• Great! You understand the theory verywell. +1! And sorry for the false comments. Dec 10, 2012 at 9:17

Look at $S_4$ and its following subgroups $A = \langle (12)(34) \rangle$ and $B=\{(12)(34),(13)(42),(23)(41),e \}$. Try to show that $A$ is normal in $B$ and $B$ is normal in $S_4$ but $A$ is not normal in $S_4$.

• Good eye! I like this example. How about you show it? The proof is not long. No calculations required. I challenge you (unless you were leaving the exercise to the OP). Dec 10, 2012 at 7:59
• @PatrickDaSilva I've fleshed out this argument in an answer below, but this leads to an interesting line of investigation: What is the smallest counterexample? As you point out, $|G|\geq 8$, but $D_8$ fails, and the quaternion group fails too since $\{1,-1\}\lhd Q_8$ is the only subgroup of order 2. Dec 10, 2012 at 9:09
• @PatrickDaSilva $A_4$ is normal in $S_4$ and the sylow 2 subgroup of of $A_4$ is a unique group of order 4 hence the group of $B$ given above will be normal in $S_4$ and the normality of $A$ in $B$ is becuase of the fact $[B:A]=2$
– jim
Dec 10, 2012 at 10:56

We need a non-abelian group, since all subgroups of abelian groups are normal. One small candidate is $$D_8$$, the symmetries of a square, here in a little more detail about how we might go about finding examples:

Consider all the subgroups in $$D_8$$. It's useful to visualize the subgroups as a lattice:

(Picture of Dummit and Foote I found on the web)

Now we try to pick an $$H$$. For all the subgroups on the third row from the top, their only proper subgroup is the trivial subgroup, which is trivially normal to $$G$$, so it doesn't make sense to use any of the subgroups on the third row for $$H$$.

Our only options for $$H$$ now are the second row: $$\langle s, r^2 \rangle$$, $$\langle r \rangle$$, and $$\langle rs, r^2 \rangle$$. We observe that if $$H = \langle r \rangle$$, the proper subgroups $$\langle r^2 \rangle$$ and $$1$$ are both normal to $$D_8$$, so that case is excluded. Our candidates are $$\langle s, r^2 \rangle$$ and $$\langle rs, r^2 \rangle$$.

Take $$H = \langle s, r^2 \rangle$$ and $$K = \langle s \rangle$$. It's easy to verify that $$\langle s \rangle$$ is not normal to $$D_8$$. All that's left is to show $$K \lhd H$$ and $$H \lhd G$$.

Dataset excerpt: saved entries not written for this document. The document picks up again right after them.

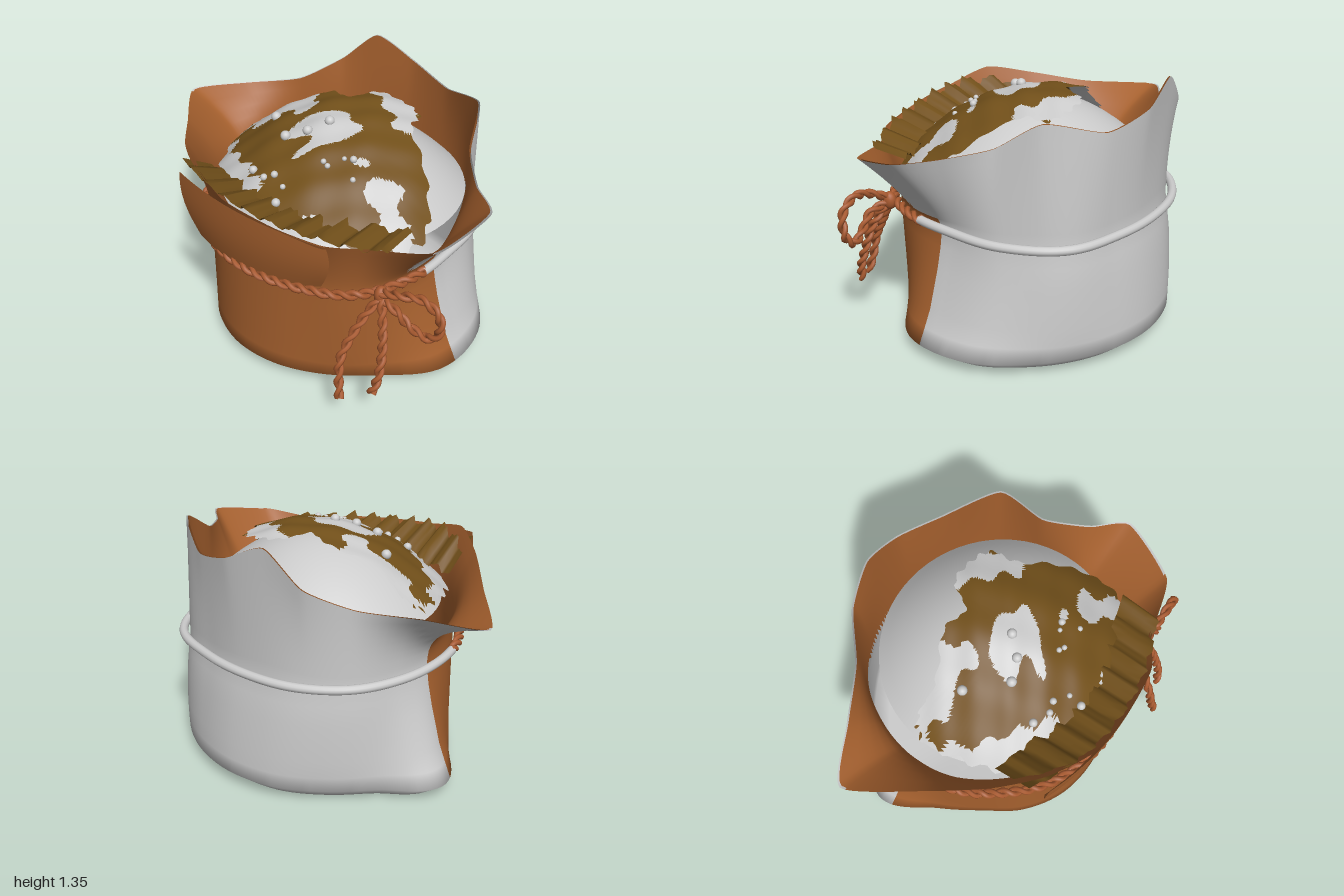
import * as THREE from 'three';
import { mergeVertices } from 'three/addons/utils/BufferGeometryUtils.js';

const GREY = 0xcccccc, CLOTH = 0xa5602e, CRUST = 0x72501a, ROPE = 0xa85a30;
const { lerp } = THREE.MathUtils;
const V = (x, y, z) => new THREE.Vector3(x, y, z);
const curve = (pts, closed = false, tension = 0.5) =>
  new THREE.CatmullRomCurve3(pts.map(p => V(...p)), closed, 'catmullrom', tension);

// Smooth surface from a rule fn(u, v) -> Vector3
function grid(nu, nv, fn) {
  const pos = [], idx = [];
  for (let j = 0; j <= nv; j++)
    for (let i = 0; i <= nu; i++) pos.push(...fn(i / nu, j / nv).toArray());
  for (let j = 0; j < nv; j++)
    for (let i = 0; i < nu; i++) {
      const a = j * (nu + 1) + i, c = a + nu + 1;
      idx.push(a, c, a + 1, a + 1, c, c + 1);
    }
  let g = new THREE.BufferGeometry();
  g.setAttribute('position', new THREE.Float32BufferAttribute(pos, 3));
  g.setIndex(idx);
  g = mergeVertices(g, 1e-5);
  g.computeVertexNormals();
  return g;
}

// Same surface, keeping only the triangles whose centre passes the test
function subset(geo, test) {
  const g = geo.clone(), p = geo.attributes.position, src = geo.index.array, out = [];
  const c = V(0, 0, 0), q = V(0, 0, 0);
  for (let i = 0; i < src.length; i += 3) {
    c.set(0, 0, 0);
    for (let k = 0; k < 3; k++) c.add(q.fromBufferAttribute(p, src[i + k]));
    c.divideScalar(3);
    if (test(c)) out.push(src[i], src[i + 1], src[i + 2]);
  }
  g.setIndex(out);
  return g;
}

function add(parent, name, geo, color, side = THREE.DoubleSide) {
  const m = new THREE.Mesh(geo, new THREE.MeshStandardMaterial({ color, side }));
  m.name = name;
  parent.add(m);
  return m;
}

// Radius by angle, from 16 evenly spaced radii going from +x round through +z
function outline(radii, offset) {
  const c = curve(radii.map((r, i) => {
    const a = i * Math.PI / 8 + offset;
    return [r * Math.cos(a), 0, r * Math.sin(a)];
  }), true);
  return a => c.getPoint(((a - offset) / (2 * Math.PI) + 2) % 1).length();
}
const base = outline([0.88, 0.74, 0.68, 0.655, 0.64, 0.62, 0.605, 0.67,
  0.835, 0.71, 0.7, 0.735, 0.77, 0.805, 0.845, 0.9], Math.PI / 16);
const waist = outline([0.71, 0.72, 0.73, 0.67, 0.637, 0.62, 0.605, 0.615,
  0.62, 0.64, 0.67, 0.675, 0.675, 0.71, 0.785, 0.76], 0);

// Two strands twisted around a path
function twisted(parent, name, path, n, turns, r) {
  const f = path.computeFrenetFrames(n);
  for (let k = 0; k < 2; k++) {
    const pts = [];
    for (let i = 0; i <= n; i++) {
      const a = (i / n) * turns * Math.PI * 2 + k * Math.PI;
      pts.push(path.getPointAt(i / n)
        .addScaledVector(f.normals[i], Math.cos(a) * r)
        .addScaledVector(f.binormals[i], Math.sin(a) * r));
    }
    add(parent, name, new THREE.TubeGeometry(new THREE.CatmullRomCurve3(pts), n * 2, r * 1.05, 7), ROPE);
  }
}

// Sack levels: height, blend from waist (0) to base (1) outline, scale
const LEVELS = [[0.005, 1, 0.001], [0.005, 1, 0.89], [0.08, 1, 1], [0.16, 0.78, 1],
  [0.25, 0.55, 1], [0.45, 0.22, 1], [0.56, 0.08, 1], [0.66, 0, 1]];
const ROWS = LEVELS.length + 7;
const RIM = curve([
  [1, 1.07, 0.1], [0.9, 1, 0.42], [0.62, 0.97, 0.54], [0.45, 0.99, 0.66], [0.2, 1.02, 0.71],
  [-0.1, 1.06, 0.71], [-0.35, 1.13, 0.62], [-0.55, 1.08, 0.45], [-0.76, 1.02, 0.2],
  [-1, 1, -0.12], [-0.75, 1.04, -0.3], [-0.5, 1.07, -0.47], [-0.32, 1.18, -0.64],
  [-0.13, 1.35, -0.69], [0.1, 1.25, -0.71], [0.35, 1.19, -0.64], [0.62, 1.27, -0.47],
  [0.7, 1.13, -0.25], [0.85, 1.08, -0.05]], true, 0.3);

function sackPoint(u, v) {
  const rim = RIM.getPoint(u % 1), a = Math.atan2(rim.z, rim.x);
  const k = Math.round(v * ROWS), last = LEVELS.length - 1;
  const [y, w, s] = LEVELS[Math.min(k, last)];
  // the back bulges a little between base and waist
  const bulge = 1 + 0.04 * Math.max(0, -Math.sin(a)) * Math.max(0, Math.sin(Math.PI * (y - 0.08) / 0.58));
  const r = lerp(waist(a), base(a), w) * s * bulge;
  const p = V(r * Math.cos(a), y, r * Math.sin(a));
  if (k <= last) return p;
  // flare to the rim, late on the left and early on the right
  const t = (k - last) / 8, e = Math.pow(t, 2 - 0.8 * Math.cos(a));
  return V(lerp(p.x, rim.x, e), lerp(p.y, rim.y, t), lerp(p.z, rim.z, e));
}

const domeY = (x, z) => 1.25 - 0.75 * (x - 0.1) ** 2 - 0.6 * (z + 0.15) ** 2;

export function createModel() {
  const model = new THREE.Group();
  model.name = 'tiedSack';

  // Sack cloth: brown front and lining, plain back
  const sack = grid(152, ROWS, sackPoint);
  const isFront = c => {
    const a = (Math.atan2(c.z, c.x) + 2 * Math.PI) % (2 * Math.PI);
    return c.y > 0.01 && a > (c.y > 0.72 ? 0.42 : 0.1) && a < 3.24;
  };
  add(model, 'sackFront', subset(sack, isFront), CLOTH);
  add(model, 'sackBack', subset(sack, c => !isFront(c)), GREY);
  const lining = subset(sack, c => c.y > 0.7).scale(0.988, 1, 0.988);
  add(model, 'sackLining', lining, CLOTH);

  // Flap folded down over the front
  add(model, 'frontFlap', grid(24, 8, (u, v) => {
    const x = lerp(-0.33, 0.4, u) + (u - 0.5) * 0.14 * Math.sin(v * 2.2);
    const top = 1.09 - 0.1 * u, bottom = 0.7 - 0.06 * Math.sin(u * Math.PI);
    return V(x, lerp(bottom, top, v), 0.66 + 0.065 * v - 0.35 * x * x + 0.015 * Math.sin(v * Math.PI));
  }), CLOTH);

  // Rounded filling under the crust
  add(model, 'filling', grid(64, 12, (u, v) => {
    const a = u * Math.PI * 2, r = 1 - v;
    return V(0.09 + 0.64 * r * Math.cos(a), 0.86 + 0.33 * (1 - r * r), -0.03 + 0.62 * r * Math.sin(a));
  }), GREY);

  // Domed crust with a ragged edge and pale patches
  const edge = curve([[0.72, 0, 0.2], [0.64, 0, 0.4], [0.4, 0, 0.5], [0, 0, 0.52], [-0.35, 0, 0.45],
    [-0.49, 0, 0.25], [-0.55, 0, 0], [-0.47, 0, -0.08], [-0.33, 0, -0.09], [-0.12, 0, -0.21],
    [0.02, 0, -0.19], [0.1, 0, -0.33], [0.25, 0, -0.35], [0.37, 0, -0.31], [0.4, 0, -0.18],
    [0.6, 0, 0]], true);
  const crust = grid(170, 34, (u, v) => {
    const p = edge.getPoint(u % 1), r = (1 - v) * (1 + 0.025 * Math.sin(u * Math.PI * 60) * (1 - v));
    const x = 0.1 + (p.x - 0.1) * r, z = 0.1 + (p.z - 0.1) * r;
    return V(x, domeY(x, z) + 0.008 * Math.sin(x * 23 + z * 9) * Math.sin(z * 19), z);
  });
  const pale = c => Math.sin(11 * c.x + 2 * Math.sin(9 * c.z)) + Math.sin(13 * c.z - 6 * c.x + 1)
    + 0.5 * Math.sin(31 * c.x + 24 * c.z) > 0.35 + c.x;
  add(model, 'crust', subset(crust, c => !pale(c)), CRUST);
  add(model, 'crustPatches', subset(crust, pale), GREY);

  // Pleated strips from the crust out to the front rim
  add(model, 'frontPleats', grid(56, 3, (u, v) => {
    const x = lerp(0.7, -0.44, u);
    const jag = 0.02 * Math.sin(u * 57) + 0.012 * Math.sin(u * 131);
    const outer = 0.7 - 0.45 * (x - 0.05) ** 2 + jag * 0.5;
    return V(x, lerp(0.96, 1.055 - 0.12 * x, v) + jag, lerp(0.44 - 0.3 * x * x, outer, v));
  }), CRUST);

  // Beads on the crust: x, z, radius
  const beads = [[-0.28, 0.04, 0.026], [-0.1, 0.2, 0.026], [0, 0.15, 0.025], [0.07, 0.06, 0.025],
    [-0.16, 0.39, 0.022], [0.07, 0.51, 0.022], [-0.02, 0.4, 0.018], [-0.07, 0.42, 0.018],
    [0.18, 0.27, 0.014], [0.21, 0.28, 0.014], [0.3, 0.19, 0.018], [0.35, 0.27, 0.014],
    [0.26, 0.21, 0.012], [0.06, 0.44, 0.014]];
  for (const [x, z, r] of beads)
    add(model, 'bead', new THREE.SphereGeometry(r, 16, 12), GREY).position.set(x, domeY(x, z) + r * 0.4, z);

  // Rope around the waist: twisted in front, plain behind
  const rope = new THREE.Group();
  rope.name = 'rope';
  model.add(rope);
  const arc = (a0, a1) => {
    const pts = [];
    for (let i = 0; i <= 40; i++) {
      const a = lerp(a0, a1, i / 40), r = waist(a) + 0.034;
      pts.push([r * Math.cos(a), 0.67, r * Math.sin(a)]);
    }
    return curve(pts);
  };
  twisted(rope, 'ropeFront', arc(0.25, Math.PI - 0.2), 130, 14, 0.0135);
  add(rope, 'ropeBack', new THREE.TubeGeometry(arc(Math.PI - 0.22, Math.PI * 2 + 0.27), 100, 0.023, 12), GREY);

  // Bow: knot, loop and two hanging tails
  const knot = add(rope, 'knot', new THREE.SphereGeometry(0.037, 16, 12), ROPE);
  knot.position.set(0.65, 0.68, 0.47);
  knot.scale.set(0.9, 1.3, 1);
  twisted(rope, 'bowLoop', curve([[0.66, 0.7, 0.48], [0.77, 0.75, 0.5], [0.88, 0.77, 0.49],
    [0.965, 0.71, 0.48], [0.97, 0.6, 0.47], [0.91, 0.54, 0.47], [0.83, 0.58, 0.49],
    [0.76, 0.645, 0.5], [0.66, 0.67, 0.48]]), 70, 6, 0.0125);
  twisted(rope, 'tail', curve([[0.65, 0.67, 0.48], [0.6, 0.55, 0.57], [0.565, 0.4, 0.67],
    [0.57, 0.28, 0.7], [0.59, 0.17, 0.725]]), 50, 4, 0.0125);
  twisted(rope, 'tail', curve([[0.66, 0.67, 0.48], [0.71, 0.55, 0.54], [0.735, 0.42, 0.58],
    [0.74, 0.3, 0.62], [0.72, 0.21, 0.64]]), 50, 4, 0.0125);

  return model;
}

This is not difficult if we remember that any element in $$D_8$$ can be written as $$r^i s^j$$ with $$0 \le i \le 3$$ and $$j = 0, 1$$. Also we have the identity $$rs = sr^{-1}$$ which can repeated as $$r^k s = s r^{-k}$$. So for $$g \in D_8$$, we want to prove or disprove $$r^i s^j n s^j r^{-i} \in N$$ to show $$N \lhd G$$.